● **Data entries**
--- --- ---

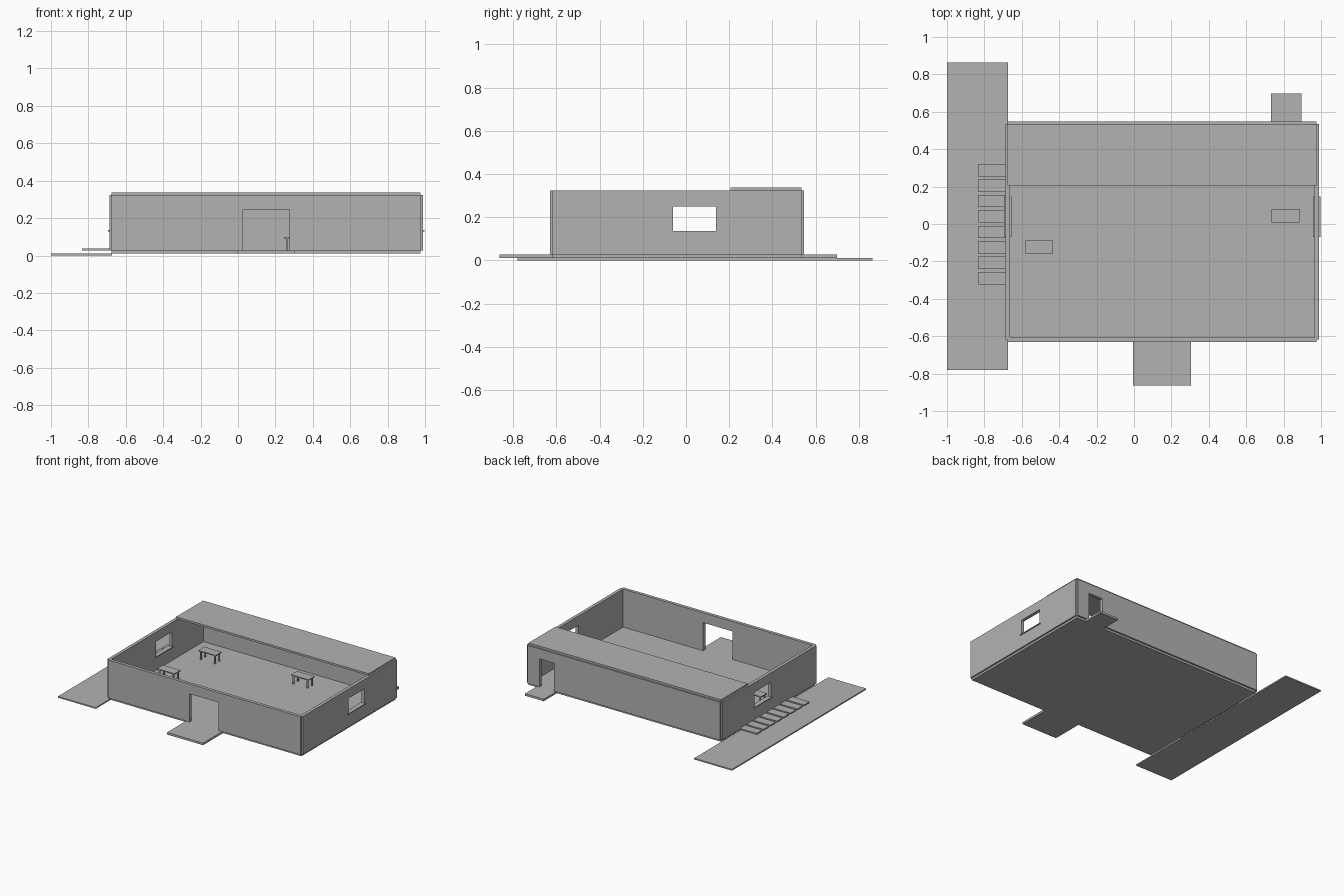
import bpy, bmesh
from mathutils import Vector

cube = bpy.data.objects.get("Cube")
if cube:
    bpy.data.objects.remove(cube, do_unlink=True)

# Single flat colour
grey = bpy.data.materials.new("plain_grey")
grey.use_nodes = True
colour = (0.45, 0.45, 0.45, 1)
grey.diffuse_color = colour
grey.node_tree.nodes["Principled BSDF"].inputs["Base Color"].default_value = colour


def finish(name, bm):
    bmesh.ops.recalc_face_normals(bm, faces=bm.faces)
    mesh = bpy.data.meshes.new(name)
    bm.to_mesh(mesh)
    bm.free()
    mesh.materials.append(grey)
    obj = bpy.data.objects.new(name, mesh)
    bpy.context.collection.objects.link(obj)
    return obj


def add_box(bm, xs, ys, zs):
    verts = bmesh.ops.create_cube(bm, size=1)["verts"]
    for v in verts:
        v.co = Vector([(lo + hi) / 2 + c * (hi - lo)
                       for c, (lo, hi) in zip(v.co, (xs, ys, zs))])


def box(name, xs, ys, zs):
    bm = bmesh.new()
    add_box(bm, xs, ys, zs)
    return finish(name, bm)


def wall(name, axis, centre, along, heights, hole):
    """Wall panel made of grid cells; one cell is left open, then it is thickened."""
    bm = bmesh.new()

    def point(a, z):
        near = centre - THICK / 2
        return (a, near, z) if axis == "x" else (near, a, z)

    grid = [[bm.verts.new(point(a, z)) for z in heights] for a in along]
    for i in range(len(along) - 1):
        for j in range(len(heights) - 1):
            if (i, j) != hole:
                bm.faces.new((grid[i][j], grid[i + 1][j],
                              grid[i + 1][j + 1], grid[i][j + 1]))
    back = bmesh.ops.extrude_face_region(bm, geom=bm.faces[:])["geom"]
    shift = (0, THICK, 0) if axis == "x" else (THICK, 0, 0)
    bmesh.ops.translate(bm, vec=shift,
                        verts=[g for g in back if isinstance(g, bmesh.types.BMVert)])
    return finish(name, bm)


THICK = 0.025
LEFT, RIGHT = -0.675, 0.977
FRONT, BACK = -0.618, 0.535
BASE, FLOOR, TOP = 0.012, 0.028, 0.323
DOOR_TOP = 0.246

# Floor, doorsteps and side pavement
box("floor", (LEFT, RIGHT), (FRONT, BACK), (BASE, FLOOR))
box("front_doorstep", (-0.005, 0.305), (-0.864, FRONT), (BASE, FLOOR))
box("back_doorstep", (0.733, 0.895), (BACK, 0.698), (BASE, FLOOR))
box("side_pavement", (-1.0, LEFT), (-0.781, 0.864), (0, 0.01))

# Walls with doorways and windows
doors = (FLOOR, DOOR_TOP, TOP)
wall("front_wall", "x", FRONT, (LEFT, 0.026, 0.276, RIGHT), doors, (1, 0))
wall("back_wall", "x", BACK, (LEFT, 0.752, 0.874, RIGHT), doors, (1, 0))
for side, x in (("right", LEFT), ("left", RIGHT)):
    wall(side + "_wall", "y", x, (FRONT, -0.06, 0.139, BACK),
         (FLOOR, 0.133, 0.25, TOP), (1, 1))
    box(side + "_window_sill", (x - 0.019, x + 0.019), (-0.069, 0.148), (0.129, 0.136))

# Partial roof over the back
box("roof", (LEFT, RIGHT), (0.206, BACK), (TOP, 0.338))

# Row of slats along the side
for i in range(8):
    y = 0.288 - i * 0.0826
    box(f"side_slat_{i + 1}", (-0.833, LEFT), (y - 0.033, y + 0.033), (0.028, 0.038))

# Tables
for i, (x, y) in enumerate([(-0.509, -0.123), (0.81, 0.043), (0.322, 0.335), (-0.445, 0.293)]):
    bm = bmesh.new()
    add_box(bm, (x - 0.075, x + 0.075), (y - 0.036, y + 0.036), (0.092, 0.1))
    for sx in (-1, 1):
        for sy in (-1, 1):
            lx, ly = x + sx * 0.06, y + sy * 0.026
            add_box(bm, (lx - 0.005, lx + 0.005), (ly - 0.005, ly + 0.005), (FLOOR, 0.092))
    finish(f"table_{i + 1}", bm)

--- --- ---

● **Task prompt**
Repeat the entries exactly, without pictures.

● **Written solution**
import bpy, bmesh
from mathutils import Vector

cube = bpy.data.objects.get("Cube")
if cube:
    bpy.data.objects.remove(cube, do_unlink=True)

# Single flat colour
grey = bpy.data.materials.new("plain_grey")
grey.use_nodes = True
colour = (0.45, 0.45, 0.45, 1)
grey.diffuse_color = colour
grey.node_tree.nodes["Principled BSDF"].inputs["Base Color"].default_value = colour


def finish(name, bm):
    bmesh.ops.recalc_face_normals(bm, faces=bm.faces)
    mesh = bpy.data.meshes.new(name)
    bm.to_mesh(mesh)
    bm.free()
    mesh.materials.append(grey)
    obj = bpy.data.objects.new(name, mesh)
    bpy.context.collection.objects.link(obj)
    return obj


def add_box(bm, xs, ys, zs):
    verts = bmesh.ops.create_cube(bm, size=1)["verts"]
    for v in verts:
        v.co = Vector([(lo + hi) / 2 + c * (hi - lo)
                       for c, (lo, hi) in zip(v.co, (xs, ys, zs))])


def box(name, xs, ys, zs):
    bm = bmesh.new()
    add_box(bm, xs, ys, zs)
    return finish(name, bm)


def wall(name, axis, centre, along, heights, hole):
    """Wall panel made of grid cells; one cell is left open, then it is thickened."""
    bm = bmesh.new()

    def point(a, z):
        near = centre - THICK / 2
        return (a, near, z) if axis == "x" else (near, a, z)

    grid = [[bm.verts.new(point(a, z)) for z in heights] for a in along]
    for i in range(len(along) - 1):
        for j in range(len(heights) - 1):
            if (i, j) != hole:
                bm.faces.new((grid[i][j], grid[i + 1][j],
                              grid[i + 1][j + 1], grid[i][j + 1]))
    back = bmesh.ops.extrude_face_region(bm, geom=bm.faces[:])["geom"]
    shift = (0, THICK, 0) if axis == "x" else (THICK, 0, 0)
    bmesh.ops.translate(bm, vec=shift,
                        verts=[g for g in back if isinstance(g, bmesh.types.BMVert)])
    return finish(name, bm)


THICK = 0.025
LEFT, RIGHT = -0.675, 0.977
FRONT, BACK = -0.618, 0.535
BASE, FLOOR, TOP = 0.012, 0.028, 0.323
DOOR_TOP = 0.246

# Floor, doorsteps and side pavement
box("floor", (LEFT, RIGHT), (FRONT, BACK), (BASE, FLOOR))
box("front_doorstep", (-0.005, 0.305), (-0.864, FRONT), (BASE, FLOOR))
box("back_doorstep", (0.733, 0.895), (BACK, 0.698), (BASE, FLOOR))
box("side_pavement", (-1.0, LEFT), (-0.781, 0.864), (0, 0.01))

# Walls with doorways and windows
doors = (FLOOR, DOOR_TOP, TOP)
wall("front_wall", "x", FRONT, (LEFT, 0.026, 0.276, RIGHT), doors, (1, 0))
wall("back_wall", "x", BACK, (LEFT, 0.752, 0.874, RIGHT), doors, (1, 0))
for side, x in (("right", LEFT), ("left", RIGHT)):
    wall(side + "_wall", "y", x, (FRONT, -0.06, 0.139, BACK),
         (FLOOR, 0.133, 0.25, TOP), (1, 1))
    box(side + "_window_sill", (x - 0.019, x + 0.019), (-0.069, 0.148), (0.129, 0.136))

# Partial roof over the back
box("roof", (LEFT, RIGHT), (0.206, BACK), (TOP, 0.338))

# Row of slats along the side
for i in range(8):
    y = 0.288 - i * 0.0826
    box(f"side_slat_{i + 1}", (-0.833, LEFT), (y - 0.033, y + 0.033), (0.028, 0.038))

# Tables
for i, (x, y) in enumerate([(-0.509, -0.123), (0.81, 0.043), (0.322, 0.335), (-0.445, 0.293)]):
    bm = bmesh.new()
    add_box(bm, (x - 0.075, x + 0.075), (y - 0.036, y + 0.036), (0.092, 0.1))
    for sx in (-1, 1):
        for sy in (-1, 1):
            lx, ly = x + sx * 0.06, y + sy * 0.026
            add_box(bm, (lx - 0.005, lx + 0.005), (ly - 0.005, ly + 0.005), (FLOOR, 0.092))
    finish(f"table_{i + 1}", bm)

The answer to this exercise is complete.